Next on the checklist is looking over all the boat straps, registration stickers, tires, and trailer lights. Look for frays, cuts, and weathering in the straps. If the winch strap looks weathered, you can usually cut the hook off and pull off some of the old looking strap, and retie the hook on. This will save you some time at the ramp if you are winching your boat on and your strap is worn out and breaks.
Now that everything on the outside of the boat has been checked over, you will want to hop in and give the inside a look. Make sure to check all your safety gear. Look over all the life jackets, first aid kit, and fire extinguisher. When checking these things, keep an eye out for any mouse damage that might have happened over the winter. Look through all your storage compartments. You don’t want to get out there on the lake, pull out your drift sock and find out mice have chewed it up!

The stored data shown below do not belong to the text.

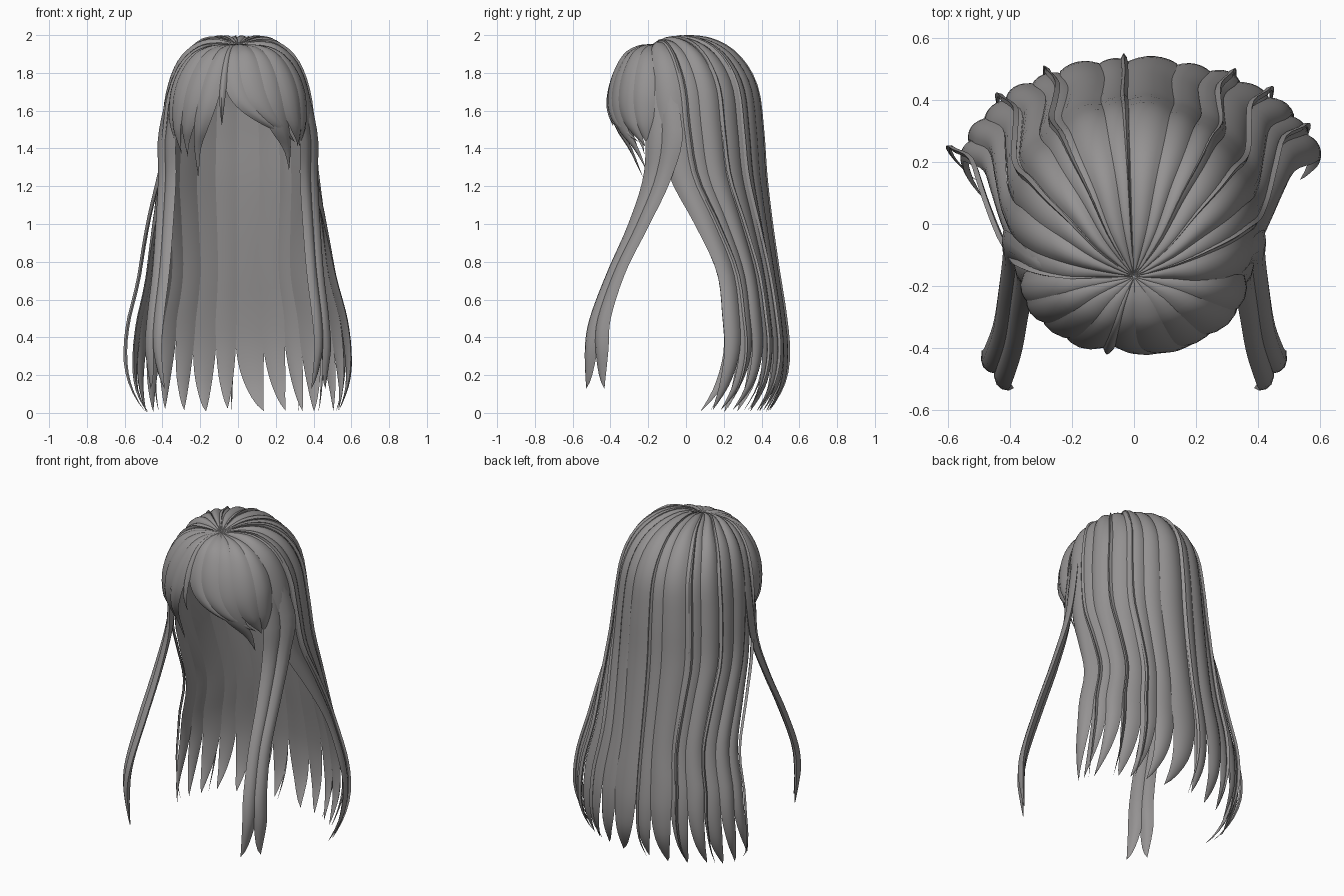
import bpy, bmesh, math, random
from mathutils import Vector

if "Cube" in bpy.data.objects:
    bpy.data.objects.remove(bpy.data.objects["Cube"])

random.seed(4)
hair = bpy.data.materials.new("grey hair")
hair.diffuse_color = (0.30, 0.29, 0.29, 1)
hair.use_nodes = True
hair.node_tree.nodes["Principled BSDF"].inputs["Base Color"].default_value = hair.diffuse_color


def spline(pts, t):
    """Catmull-Rom through rows of numbers, t in row units."""
    n = len(pts) - 1
    i = max(0, min(int(t), n - 1))
    f = t - i
    a, b, c, d = (pts[max(0, min(k, n))] for k in (i - 1, i, i + 1, i + 2))
    return [0.5 * (2*q + (r - p)*f + (2*p - 5*q + 4*r - s)*f*f + (3*q - p - 3*r + s)*f**3)
            for p, q, r, s in zip(a, b, c, d)]


# Back sheet stations: z, half width, back y, front edge y
BACK = [(1.95, .002, -.165, -.17), (1.985, .12, -.02, -.175), (1.955, .22, .15, -.18),
        (1.87, .305, .275, -.17), (1.72, .36, .36, -.15), (1.5, .385, .39, -.13),
        (1.25, .405, .407, -.08), (1, .45, .435, .05), (.75, .51, .47, .165),
        (.52, .57, .505, .195), (.33, .597, .522, .2), (.15, .58, .505, .15), (.005, .53, .44, .07)]
# Fringe stations: z, half width, depth
FRINGE = [(1.95, .002, .002), (1.935, .15, .08), (1.885, .245, .15), (1.8, .31, .2), (1.7, .347, .23),
          (1.6, .357, .238), (1.5, .35, .215), (1.4, .325, .16), (1.25, .28, .09)]
# Side lock stations: z, x, front y, back y
SIDE = [(1.945, .02, -.18, -.16), (1.86, .27, -.2, -.11), (1.5, .365, -.21, -.02), (1.25, .37, -.225, -.075),
        (1, .385, -.305, -.19), (.75, .405, -.415, -.315), (.5, .435, -.51, -.395),
        (.33, .445, -.538, -.405), (.13, .425, -.535, -.425)]


def back_surface(s, u):
    z, rx, yb, edge = spline(BACK, s)
    cy = min(.15, -.17 + .035 * s)
    ry = yb - cy
    a = u * math.acos(max(-1, min(1, (edge - cy) / ry)))
    if u < 0 and z < 1.2:
        rx *= 1 - .07 * min(1, (1.2 - z) / .6)      # left side hangs closer in
    drop = .05 * u ** 4 * min(1, s) * max(0, min(1, 5 - s))  # front edge sinks to the parting
    return Vector((rx * math.sin(a), cy + ry * math.cos(a), z - drop))


def fringe_surface(s, deg):
    z, rx, ry = spline(FRINGE, s)
    a = math.radians(deg)
    return Vector((rx * math.sin(a), -.17 - ry * math.cos(a), z))


def side_surface(sign):
    def surface(s, u):
        z, x, yf, yb = spline(SIDE, s)
        return Vector((sign * (x + .042 * u * min(1, s / 2)), (yf + yb) / 2 + u * (yb - yf) / 2, z))
    return surface


def lock(bm, surface, path, bulge=.015, lift=0., rows=30, cols=4, inner=.5):
    """Lens-section lock; path(f) gives (s, across, half width, extra lift)."""
    rings = []
    for i in range(rows + 1):
        s, u, du, extra = path(i / rows)
        du = max(du, 1e-4)
        fade = min(1, s / 2 + .1) * min(1, (rows - i) / 5 + .08)
        ring = []
        for side, span in ((1, range(cols + 1)), (-1, range(cols - 1, 0, -1))):
            for j in span:
                k = 2 * j / cols - 1
                p = surface(s, u + du * k)
                n = (p - Vector((0, 0, min(p.z, 1.55)))).normalized()
                h = bulge * (1 - k * k) * (1 if side > 0 else -inner)
                ring.append(bm.verts.new(p + n * ((h + lift) * fade + extra)))
        rings.append(ring)
    m = len(rings[0])
    for a, b in zip(rings, rings[1:]):
        for j in range(m):
            bm.faces.new((a[j], a[(j + 1) % m], b[(j + 1) % m], b[j]))
    bm.faces.new(rings[0])
    bm.faces.new(rings[-1])


def finish(bm, name):
    bmesh.ops.recalc_face_normals(bm, faces=bm.faces)
    me = bpy.data.meshes.new(name)
    bm.to_mesh(me)
    bm.free()
    me.materials.append(hair)
    me.shade_smooth()
    me.set_sharp_from_angle(angle=math.radians(50))
    bpy.context.collection.objects.link(bpy.data.objects.new(name, me))


# Long back hair: overlapping locks of uneven width with tapered, drifting tips
bm = bmesh.new()
N = 14
edges = [-1] + [2 * i / N - 1 + random.uniform(-.025, .025) for i in range(1, N)] + [1]
edges[N // 2] = -.015
for i, (lo, hi) in enumerate(zip(edges, edges[1:])):
    u, w = (lo + hi) / 2, (hi - lo) / 2
    end = 12 - random.uniform(0, .2)
    drift = random.choice((-1, 1)) * random.uniform(.3, .9) * w

    def path(f):
        t = max(0, (f * end - 9) / (end - 9))
        return f * end, u + drift * t ** 3, w * (1.12 - .2 * t) * (1 - t ** 2.6), 0
    lock(bm, back_surface, path, lift=.006 * (i % 2), rows=44, cols=6)
finish(bm, "back_hair")

# Thin loose strands lying over the back hair
bm = bmesh.new()
for u, out in ((-.97, .045), (-.6, .016), (-.36, .018), (-.04, .006), (.38, .016), (.55, .018), (.8, .008)):
    def path(f):
        swing = out * math.sin(math.pi * f ** 3)
        return .5 + 11.4 * f, u * (1 - .08 * f ** 8), .016 * min(1, .4 + 2 * f) * (1 - f ** 6), swing
    lock(bm, back_surface, path, bulge=.014, lift=.01, rows=36, cols=2)
finish(bm, "loose_strands")

# Swept fringe, parted left of centre: start angle, tip angle, tip station, half width
bm = bmesh.new()
for i, (a0, a1, end, w) in enumerate((
        (-5, 55, 6.5, 11), (11, 64, 6.7, 14), (29, 68, 7.7, 14), (50, 74, 6.9, 16), (74, 80, 6.9, 18),
        (-20, -49, 8, 11), (-38, -58, 7.3, 15), (-60, -70, 7.2, 15), (-80, -80, 6.7, 17), (-13, -14, 5.8, 4))):
    bend, taper = (5, 6) if a0 > -10 else (2.5, 3.5)

    def path(f):
        return f * end, a0 + (a1 - a0) * f ** bend, w * (1 - f ** taper), 0
    lock(bm, fringe_surface, path, lift=.004 * (i % 2))
finish(bm, "fringe")

# Long side locks in front of the shoulders, two strands each
for sign, name in ((1, "right_side_lock"), (-1, "left_side_lock")):
    bm = bmesh.new()
    for c in (-1, 1):
        def path(f):
            return 8 * f, c * (.38 + .5 * f ** 14), .64 * (1 - f ** 12), 0
        lock(bm, side_surface(sign), path, bulge=.024, lift=.003 + .003 * c, rows=36, inner=.7)
    finish(bm, name)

One last thing, more of a tip than anything. The more effort you put into keeping your boat clean and running smoothly after each trip out, the easier the maintenance work will be for you all season. If you are one to wipe your boat down after every trip and like to keep your hull clean, you can put a coat of wax on it. This will save your elbows and shoulders throughout the season. Also, wiping down windshields and a simple vacuum a few times throughout the season will be extremely helpful in the long run. A clean boat truly can make all the difference!